As layoffs continue throughout Warner Bros. Discovery, some outside forces are stepping up to express their hopes that Turner Classic Movies won’t be getting the chop.
A new round of layoffs began to hit Warner Bros. Discovery this week, with the focus falling onto the cable channel division the most. Amongst those layoffs were three of the top brass at Turner Classic Movies – better known as TCM – senior vice president of programming and content strategy Charles Tabesh, vice president of studio production Anne Wilson, vice president of marketing and creative Dexter Fedor and TCM Enterprises vice president Genevieve McGillicuddy were all let go.
With this recent turn of events, it seems to have motivated three of Hollywood’s biggest directors to step up and express their hopes that the channel would not be coming to an end. Rumors began to circulate on Wednesday that Martin Scorsese (Goodfellas, Raging Bull), Steven Spielberg (Schindler’s List, E.T.), and Paul Thomas Anderson (There Will Be Blood, Boogie Nights) were reaching out to WBD CEO David Zaslav to express their concerns for the channel.
By Wednesday night, the talks were confirmed in a joint statement released by the three directors, but with the caveat that it was Zaslav that had reached out to them. “Turner Classic Movies has always been more than just a channel.

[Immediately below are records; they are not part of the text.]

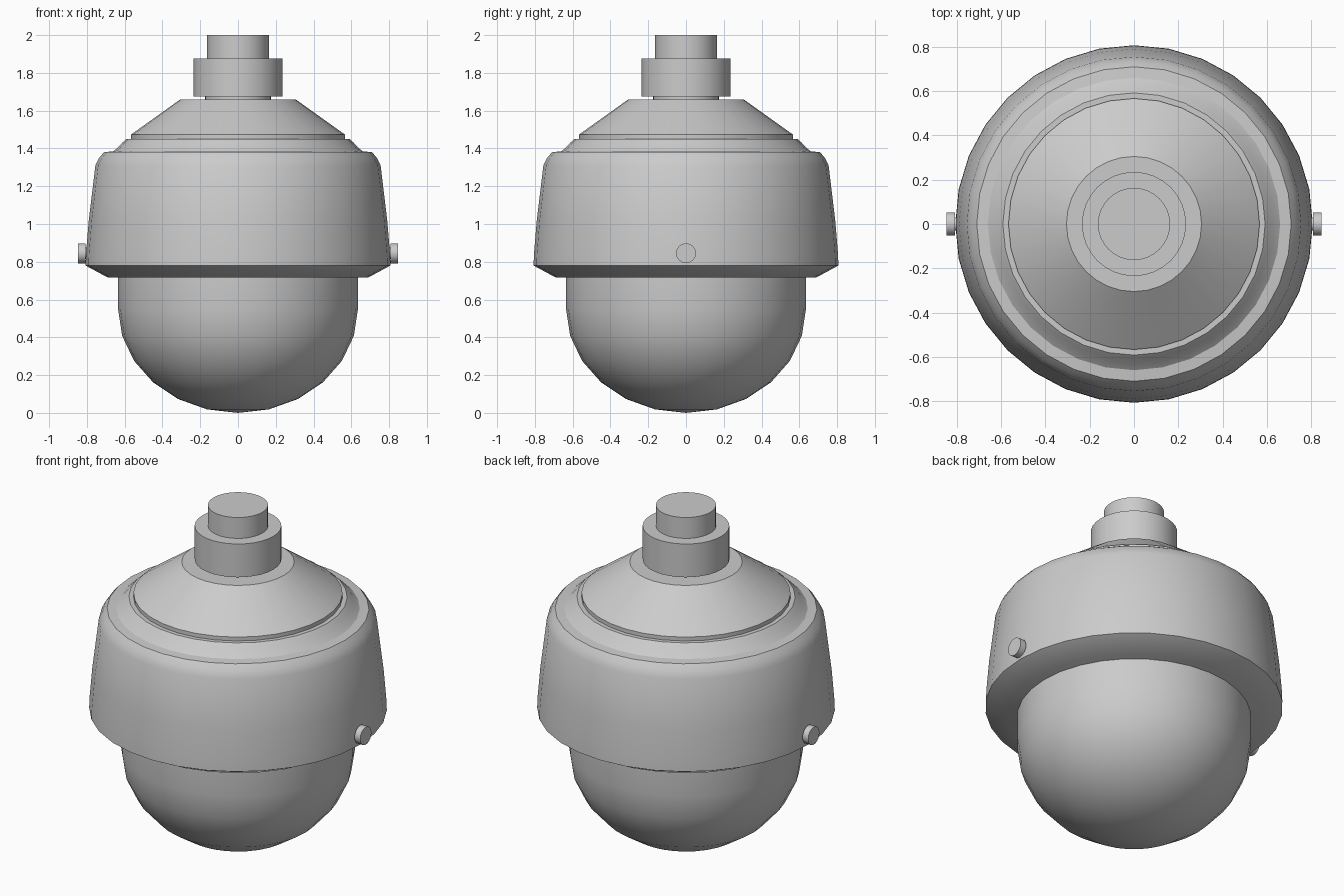
import bpy, bmesh
from math import sin, cos, pi, radians

if "Cube" in bpy.data.objects:
    bpy.data.objects.remove(bpy.data.objects["Cube"])


def finish(obj, angle=30):
    bpy.ops.object.select_all(action='DESELECT')
    obj.select_set(True)
    bpy.context.view_layer.objects.active = obj
    bpy.ops.object.shade_smooth_by_angle(angle=radians(angle))


def lathe(name, profile, sides=32, axis='Z'):
    """Revolve (radius, height) points, listed bottom to top, around an axis."""
    bm = bmesh.new()
    rings = []
    for r, h in profile:
        n = 1 if r == 0 else sides
        ring = []
        for i in range(n):
            a, b = r * cos(2 * pi * i / sides), r * sin(2 * pi * i / sides)
            ring.append(bm.verts.new((a, b, h) if axis == 'Z' else (h, a, b)))
        rings.append(ring)
    for low, high in zip(rings, rings[1:]):
        for i in range(sides):
            j = (i + 1) % sides
            if len(low) == 1:
                bm.faces.new((low[0], high[j], high[i]))
            elif len(high) == 1:
                bm.faces.new((low[i], low[j], high[0]))
            else:
                bm.faces.new((low[i], low[j], high[j], high[i]))
    # flat end caps
    for ring in (rings[0], rings[-1]):
        if len(ring) > 1:
            bm.faces.new(ring)
    bmesh.ops.recalc_face_normals(bm, faces=bm.faces)
    mesh = bpy.data.meshes.new(name)
    bm.to_mesh(mesh)
    bm.free()
    obj = bpy.data.objects.new(name, mesh)
    bpy.context.collection.objects.link(obj)
    finish(obj)
    return obj


# Dome window: elliptical bowl with a short straight wall
bowl = [(0, 0)] + [(0.635 * cos(radians(a)), 0.55 - 0.55 * sin(radians(a)))
                   for a in (75, 60, 45, 30, 15, 0)]
lathe("dome_window", bowl + [(0.635, 0.73)])

# Main housing: chamfered lip, tapered wall, rounded shoulder, coved top
lathe("housing", [(0.69, 0.717), (0.807, 0.78), (0.805, 0.84), (0.79, 1.02),
                  (0.755, 1.31), (0.735, 1.35), (0.71, 1.38), (0.66, 1.385),
                  (0.635, 1.405), (0.61, 1.433), (0.592, 1.45)])

# Conical cap with a thin rim
lathe("top_cap", [(0.567, 1.445), (0.567, 1.473), (0.305, 1.66)])

# Mounting neck, collar and pipe
lathe("neck_ring", [(0.175, 1.65), (0.175, 1.68)])
lathe("pipe_collar", [(0.235, 1.676), (0.235, 1.875)])
lathe("mount_pipe", [(0.163, 1.87), (0.163, 2.0)])

# Side screws
for side, s in (("right", 1), ("left", -1)):
    screw = lathe(side + "_screw", [(0.03, 0.77 * s), (0.03, 0.808 * s),
                                    (0.053, 0.808 * s), (0.053, 0.846 * s)],
                  sides=16, axis='X')
    screw.location.z = 0.845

It is truly a precious resource of cinema, open 24 hours a day, seven days a week,” the filmmakers said in a joint statement. “And while it has never been a financial juggernaut, it has always been a profitable endeavor since its inception.”
Scorsese, Spielberg, and Anderson went on to add that Zaslav had spoken with all three directors individually and as a group. “It’s clear that TCM and classic cinema are very important to him. Our primary aim is to ensure that TCM’s programming is untouched and protected.”
“We are heartened and encouraged by the conversations we’ve had thus far, and we are committed to working together to ensure the continuation of this cultural touchstone that we all treasure,” the directors went on to say.
For now, TCM remains as is.